-- Exercise objective --
Pull out every line of the listing below where "lambda" appears.

-- Data records --
::::::::::

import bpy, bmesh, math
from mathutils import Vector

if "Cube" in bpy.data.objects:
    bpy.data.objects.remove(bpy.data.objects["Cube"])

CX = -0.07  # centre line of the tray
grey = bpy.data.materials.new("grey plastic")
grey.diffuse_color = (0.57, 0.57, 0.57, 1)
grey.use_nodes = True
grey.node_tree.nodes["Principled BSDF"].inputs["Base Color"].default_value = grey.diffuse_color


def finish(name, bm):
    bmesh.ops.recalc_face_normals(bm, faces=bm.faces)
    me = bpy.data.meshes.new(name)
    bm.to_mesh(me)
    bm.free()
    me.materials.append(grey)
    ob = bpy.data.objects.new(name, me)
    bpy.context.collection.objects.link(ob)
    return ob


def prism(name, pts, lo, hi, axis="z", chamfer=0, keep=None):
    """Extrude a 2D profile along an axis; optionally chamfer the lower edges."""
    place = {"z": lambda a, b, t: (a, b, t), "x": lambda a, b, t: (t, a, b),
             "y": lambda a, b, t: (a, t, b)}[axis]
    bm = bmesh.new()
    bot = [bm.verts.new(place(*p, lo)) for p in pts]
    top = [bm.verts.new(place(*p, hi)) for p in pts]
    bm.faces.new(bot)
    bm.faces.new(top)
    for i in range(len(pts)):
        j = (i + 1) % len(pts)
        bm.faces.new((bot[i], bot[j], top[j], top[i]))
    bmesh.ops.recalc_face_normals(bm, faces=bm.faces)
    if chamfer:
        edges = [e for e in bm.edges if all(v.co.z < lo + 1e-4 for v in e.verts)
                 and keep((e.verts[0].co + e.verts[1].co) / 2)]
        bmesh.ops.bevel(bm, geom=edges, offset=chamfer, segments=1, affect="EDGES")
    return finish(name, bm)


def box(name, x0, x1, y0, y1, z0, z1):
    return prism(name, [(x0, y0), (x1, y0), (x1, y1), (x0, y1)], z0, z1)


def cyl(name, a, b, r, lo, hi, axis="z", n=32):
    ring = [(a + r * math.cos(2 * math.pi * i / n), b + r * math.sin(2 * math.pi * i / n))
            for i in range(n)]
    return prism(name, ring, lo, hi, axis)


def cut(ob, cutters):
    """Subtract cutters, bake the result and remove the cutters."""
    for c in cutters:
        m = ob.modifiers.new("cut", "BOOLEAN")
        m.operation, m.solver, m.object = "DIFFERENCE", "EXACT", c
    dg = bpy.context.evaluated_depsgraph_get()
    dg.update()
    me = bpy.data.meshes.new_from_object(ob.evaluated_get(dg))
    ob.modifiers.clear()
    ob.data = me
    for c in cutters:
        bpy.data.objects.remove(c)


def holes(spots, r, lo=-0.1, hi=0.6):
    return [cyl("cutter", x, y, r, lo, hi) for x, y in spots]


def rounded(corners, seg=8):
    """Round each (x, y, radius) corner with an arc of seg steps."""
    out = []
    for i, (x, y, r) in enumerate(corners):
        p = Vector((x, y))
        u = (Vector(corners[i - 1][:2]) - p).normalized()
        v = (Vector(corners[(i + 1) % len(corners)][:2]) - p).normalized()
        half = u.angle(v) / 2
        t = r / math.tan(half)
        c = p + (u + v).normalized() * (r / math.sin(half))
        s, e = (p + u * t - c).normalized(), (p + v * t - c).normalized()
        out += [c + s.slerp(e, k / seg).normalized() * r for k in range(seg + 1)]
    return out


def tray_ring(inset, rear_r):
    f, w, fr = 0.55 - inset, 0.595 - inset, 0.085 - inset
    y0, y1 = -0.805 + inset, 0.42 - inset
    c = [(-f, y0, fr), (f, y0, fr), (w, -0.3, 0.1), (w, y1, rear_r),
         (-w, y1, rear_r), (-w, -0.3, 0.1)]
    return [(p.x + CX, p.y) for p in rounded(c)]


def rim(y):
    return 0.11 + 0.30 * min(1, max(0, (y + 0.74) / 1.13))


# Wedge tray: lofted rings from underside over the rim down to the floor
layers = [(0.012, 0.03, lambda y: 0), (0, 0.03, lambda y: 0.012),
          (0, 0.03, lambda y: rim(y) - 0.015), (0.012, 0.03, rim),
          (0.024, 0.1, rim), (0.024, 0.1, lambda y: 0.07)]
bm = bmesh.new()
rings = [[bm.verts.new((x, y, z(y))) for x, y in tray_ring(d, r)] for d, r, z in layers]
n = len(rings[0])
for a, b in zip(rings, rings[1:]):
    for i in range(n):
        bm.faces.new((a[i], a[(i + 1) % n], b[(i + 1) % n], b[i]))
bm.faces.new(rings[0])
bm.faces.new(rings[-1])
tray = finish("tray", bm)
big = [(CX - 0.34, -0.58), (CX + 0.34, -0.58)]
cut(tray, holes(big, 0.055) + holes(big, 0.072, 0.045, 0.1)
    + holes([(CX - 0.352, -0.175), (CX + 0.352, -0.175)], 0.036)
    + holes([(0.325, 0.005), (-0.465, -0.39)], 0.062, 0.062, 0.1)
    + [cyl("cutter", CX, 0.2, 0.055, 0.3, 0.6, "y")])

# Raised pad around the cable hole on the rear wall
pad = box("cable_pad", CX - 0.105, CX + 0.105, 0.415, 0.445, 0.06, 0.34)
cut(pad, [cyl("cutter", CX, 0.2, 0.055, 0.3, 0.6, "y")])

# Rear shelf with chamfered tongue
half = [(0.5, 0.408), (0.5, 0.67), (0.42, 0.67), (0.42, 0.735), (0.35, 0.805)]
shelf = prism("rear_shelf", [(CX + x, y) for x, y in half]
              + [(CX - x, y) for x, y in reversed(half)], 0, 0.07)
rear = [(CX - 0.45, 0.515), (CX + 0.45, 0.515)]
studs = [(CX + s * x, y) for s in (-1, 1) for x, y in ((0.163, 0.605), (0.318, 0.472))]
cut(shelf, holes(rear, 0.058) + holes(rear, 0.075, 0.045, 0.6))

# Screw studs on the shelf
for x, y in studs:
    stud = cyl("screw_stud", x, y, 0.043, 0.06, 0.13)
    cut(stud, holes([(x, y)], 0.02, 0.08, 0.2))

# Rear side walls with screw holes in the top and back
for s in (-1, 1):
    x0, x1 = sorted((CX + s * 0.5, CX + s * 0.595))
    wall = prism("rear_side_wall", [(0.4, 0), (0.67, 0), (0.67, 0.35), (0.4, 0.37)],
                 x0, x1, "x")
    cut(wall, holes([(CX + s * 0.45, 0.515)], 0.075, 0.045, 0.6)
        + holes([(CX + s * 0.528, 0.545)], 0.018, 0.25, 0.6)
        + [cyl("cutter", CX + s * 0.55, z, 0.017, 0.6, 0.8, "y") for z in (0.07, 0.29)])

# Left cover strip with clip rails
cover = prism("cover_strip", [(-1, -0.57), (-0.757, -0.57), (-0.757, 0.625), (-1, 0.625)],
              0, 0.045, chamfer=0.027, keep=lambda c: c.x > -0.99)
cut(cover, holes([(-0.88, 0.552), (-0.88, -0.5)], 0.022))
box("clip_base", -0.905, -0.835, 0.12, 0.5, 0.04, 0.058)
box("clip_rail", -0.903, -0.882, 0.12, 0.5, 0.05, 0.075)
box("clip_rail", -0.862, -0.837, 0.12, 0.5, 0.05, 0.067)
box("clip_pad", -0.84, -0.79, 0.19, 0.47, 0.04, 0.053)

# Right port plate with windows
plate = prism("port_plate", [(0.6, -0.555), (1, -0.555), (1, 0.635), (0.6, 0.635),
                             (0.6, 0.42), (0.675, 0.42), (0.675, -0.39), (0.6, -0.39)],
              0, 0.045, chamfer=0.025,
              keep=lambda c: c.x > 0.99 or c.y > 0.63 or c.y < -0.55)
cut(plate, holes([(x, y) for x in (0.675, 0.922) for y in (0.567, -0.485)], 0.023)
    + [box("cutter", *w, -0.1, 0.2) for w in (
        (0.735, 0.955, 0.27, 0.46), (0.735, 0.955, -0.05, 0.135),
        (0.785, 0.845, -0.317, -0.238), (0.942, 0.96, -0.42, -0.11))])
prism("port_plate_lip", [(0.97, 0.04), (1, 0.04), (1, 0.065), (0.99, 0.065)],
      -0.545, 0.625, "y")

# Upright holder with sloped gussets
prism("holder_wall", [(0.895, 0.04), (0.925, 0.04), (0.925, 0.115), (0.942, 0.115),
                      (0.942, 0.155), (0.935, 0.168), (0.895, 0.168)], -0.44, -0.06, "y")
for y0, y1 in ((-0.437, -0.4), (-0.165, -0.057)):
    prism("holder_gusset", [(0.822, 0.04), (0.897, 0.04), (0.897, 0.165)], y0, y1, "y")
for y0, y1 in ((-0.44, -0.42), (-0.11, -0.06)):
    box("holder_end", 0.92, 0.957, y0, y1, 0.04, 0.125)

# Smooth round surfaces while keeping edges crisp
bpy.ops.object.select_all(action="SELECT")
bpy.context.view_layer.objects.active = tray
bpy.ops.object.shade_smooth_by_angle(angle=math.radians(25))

::::::::::

-- Finished exercise --
    place = {"z": lambda a, b, t: (a, b, t), "x": lambda a, b, t: (t, a, b),
             "y": lambda a, b, t: (a, t, b)}[axis]
layers = [(0.012, 0.03, lambda y: 0), (0, 0.03, lambda y: 0.012),
          (0, 0.03, lambda y: rim(y) - 0.015), (0.012, 0.03, rim),
          (0.024, 0.1, rim), (0.024, 0.1, lambda y: 0.07)]
              0, 0.045, chamfer=0.027, keep=lambda c: c.x > -0.99)
              keep=lambda c: c.x > 0.99 or c.y > 0.63 or c.y < -0.55)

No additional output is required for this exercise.